He watches for someone.
He hopes he spots someone who doesn’t know him, someone who doesn’t know him like the sample station employees know him. He doesn’t want someone who knows him because he doesn’t want a snarky attitude, he doesn’t want to draw any aggression or rancor. All he wants are emerald green bananas. The kind of green you find in Columbian banana tree fields. The pure, organic, free-range green you cannot find in a supermarket thousands of miles away from its source. The kind of green that only exists in a petty jerk’s imagination.
This is his day.
One day out of his week, sometimes two, he spends it finding five to seven impossibly green bananas. If there are green bananas on the sales floor he either does not notice them or, more plausibly, believes better ones are in the back of the store where shoppers are not allowed to go. Except for him.
They call him “that fucking guy” or “that green banana perv mother fucker” or “for fuck’s sake he’s at the door, again.” They call him these things because none of them want to know him personally. He doesn’t offer anything more than anonymous small talk because he himself doesn’t want to humanize them. They are robots, market place robots, and they must fetch him the greenest bananas – or even better – allow him to peruse a few unopened cases of bananas where he stands in their way looking for his weekly quota of under ripe fruit.
They don’t believe he eats anything else. They think he should have died a long time ago, like koalas, because they only eat one fucking thing. Koalas have eucalyptus. Koalas will at least devour eucalyptus at any stage of its life because they are programmed by nature to only eat that plant. Koalas have no choice.
This dude has a choice. He can get back to his life, whatever that may be, or he can spend a day of his life getting up in the morning, getting dressed, looking at himself in the mirror and preparing for his trek to the grocery store for green bananas.
He chooses green bananas.
They imagine he consults his reserves of patience by talking to himself in the mirror, pumping himself up for those green bananas, the secret ambrosia of life. They wonder if he likes what he sees in the mirror (beyond the spittle and dust) but they’ve come to the conclusion that he doesn’t notice the pest he is to them. He’s a pest because he blocks the doorway with a pitiful look, which is the equivalent of parking on the 405 (or heathen-car-madness for those who do not know) and gives this pathetic look to passing employees, requesting of all things, perfectly unripened bananas.

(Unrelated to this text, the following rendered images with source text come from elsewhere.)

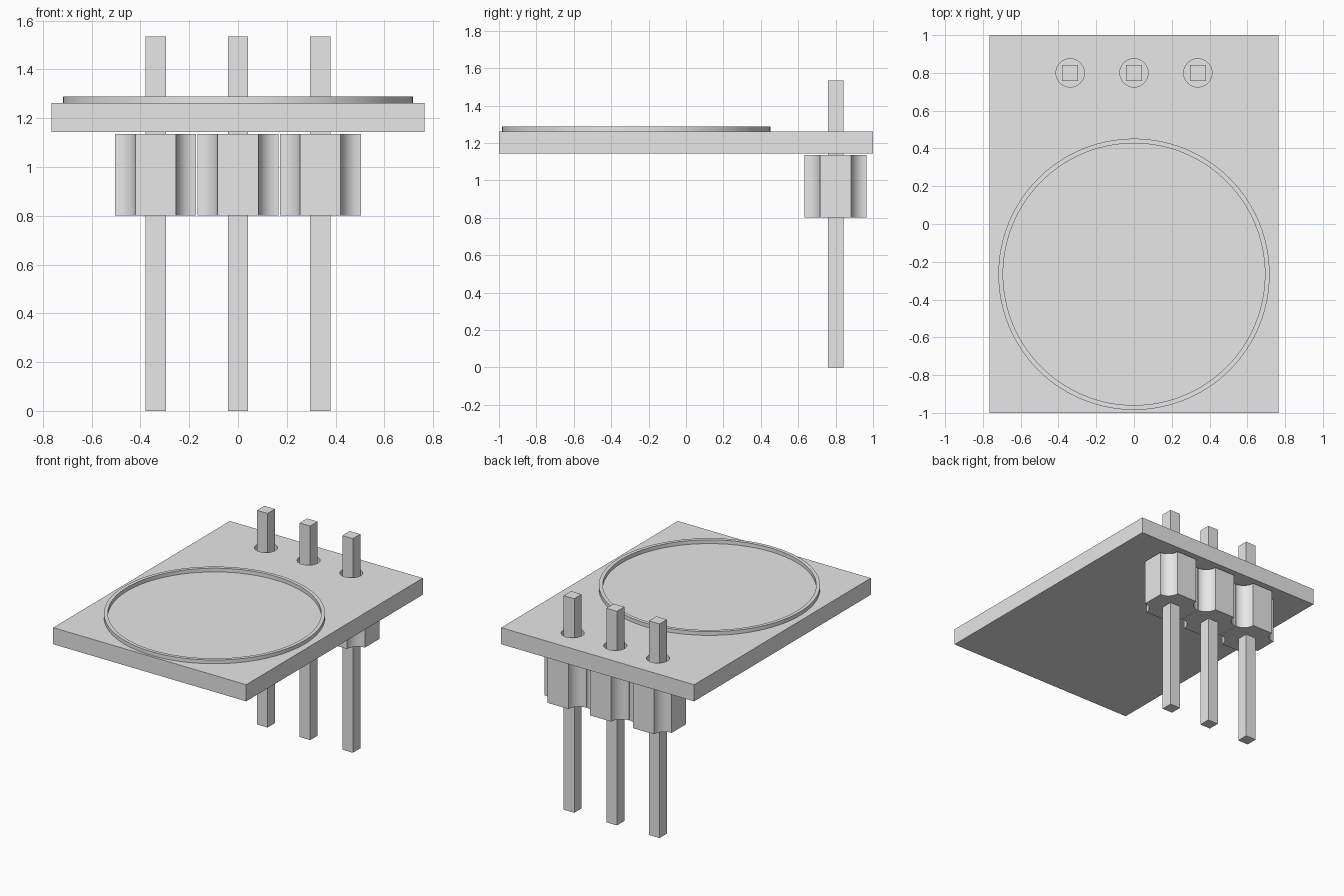
import bpy, bmesh
from math import cos, sin, pi, radians
from mathutils import Matrix, Vector

cube = bpy.data.objects.get("Cube")
if cube:
    bpy.data.objects.remove(cube, do_unlink=True)

grey = bpy.data.materials.new("plain grey")
grey.use_nodes = True
grey.diffuse_color = (0.8, 0.8, 0.8, 1)
grey.node_tree.nodes["Principled BSDF"].inputs["Base Color"].default_value = (0.8, 0.8, 0.8, 1)

PITCH, PIN_Y = 0.338, 0.8
BOARD_LOW, BOARD_TOP = 1.143, 1.262


def finish(name, bm):
    """Turn a bmesh into a named, coloured object with sharp edges kept."""
    bmesh.ops.recalc_face_normals(bm, faces=bm.faces)
    mesh = bpy.data.meshes.new(name)
    bm.to_mesh(mesh)
    bm.free()
    mesh.materials.append(grey)
    obj = bpy.data.objects.new(name, mesh)
    bpy.context.collection.objects.link(obj)
    smooth(obj)
    return obj


def smooth(obj):
    bpy.ops.object.select_all(action='DESELECT')
    obj.select_set(True)
    bpy.context.view_layer.objects.active = obj
    bpy.ops.object.shade_smooth_by_angle(angle=radians(30))


def prism(name, outline, low, high, x=0, y=0):
    """Extrude a flat outline from one height to another."""
    bm = bmesh.new()
    face = bm.faces.new([bm.verts.new((x + px, y + py, low)) for px, py in outline])
    top = bmesh.ops.extrude_face_region(bm, geom=[face], use_keep_orig=True)
    moved = [v for v in top["geom"] if isinstance(v, bmesh.types.BMVert)]
    bmesh.ops.translate(bm, verts=moved, vec=(0, 0, high - low))
    return finish(name, bm)


def rectangle(w, d):
    return [(-w, -d), (w, -d), (w, d), (-w, d)]


def circle(r, n):
    return [(r * cos(2 * pi * i / n), r * sin(2 * pi * i / n)) for i in range(n)]


def scooped_square(h, r, steps=12):
    """Square outline whose corners are cut by inward quarter circles."""
    points = []
    for k in range(4):
        turn = Matrix.Rotation(k * pi / 2, 2)
        for i in range(steps + 1):
            a = 1.5 * pi - i * pi / 2 / steps
            points.append(turn @ Vector((h + r * cos(a), h + r * sin(a))))
    return points


# Board with three round pin holes
board = prism("board", rectangle(0.765, 1), BOARD_LOW, BOARD_TOP)
for i in (-1, 0, 1):
    cutter = prism("hole_cutter", circle(0.075, 48), BOARD_LOW - 0.1, BOARD_TOP + 0.1,
                   i * PITCH, PIN_Y)
    cutter.hide_render = True
    cut = board.modifiers.new("hole", 'BOOLEAN')
    cut.operation, cut.solver, cut.object = 'DIFFERENCE', 'EXACT', cutter
    bpy.context.view_layer.objects.active = board
    bpy.ops.object.modifier_apply(modifier=cut.name)
    bpy.data.objects.remove(cutter, do_unlink=True)
smooth(board)

# Thin raised ring, spun from a small rectangular section
bm = bmesh.new()
centre = Vector((0, -0.266, 0))
section = [(0.693, BOARD_TOP), (0.718, BOARD_TOP), (0.718, 1.289), (0.693, 1.289)]
loop = [bm.verts.new(centre + Vector((r, 0, z))) for r, z in section]
edges = [bm.edges.new((loop[i], loop[(i + 1) % 4])) for i in range(4)]
bmesh.ops.spin(bm, geom=loop + edges, cent=centre, axis=(0, 0, 1),
               angle=2 * pi, steps=128, use_merge=True)
bmesh.ops.remove_doubles(bm, verts=bm.verts, dist=0.0005)
finish("raised_ring", bm)

# Header: a pin and a scooped spacer block at each position
for i, side in ((-1, "right"), (0, "middle"), (1, "left")):
    prism(side + "_pin", rectangle(0.042, 0.042), 0, 1.534, i * PITCH, PIN_Y)
    prism(side + "_spacer", scooped_square(0.166, 0.083), 0.802, 1.135, i * PITCH, PIN_Y)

If he were asking for humans he’d be requesting fetuses. This is the hard green banana he needs to survive.
Banana Perv is well-dressed, clean, and smells like he showers regularly and uses deodorant. His sanity is not exactly in question. But…
It’s all in his head, right?
Yes. It is. They do not entertain that bit of fancy, they don’t even voice it. The vote is unanimous – Banana-Man is an asshole. And yet… by being an asshole he makes them reflect upon their own lives. What the hell am I hung up on? What am I wasting my time with? And, as sudden as his appearance and disappearance in and from the store, one day an employee sees the waste in their own life. They are able to excise their “green bananas” from their own lives by watching this man waste his life for literal green bananas. Through the magic of vicarious existence, the employees watch and learn what wasteful behavior looks like and how it kills a human soul.
Thank you, Banana-Man. You are making a huge sacrifice for our well-being. May your wisdom be as fresh and green as the moss that grows on Sisyphus’ boulder.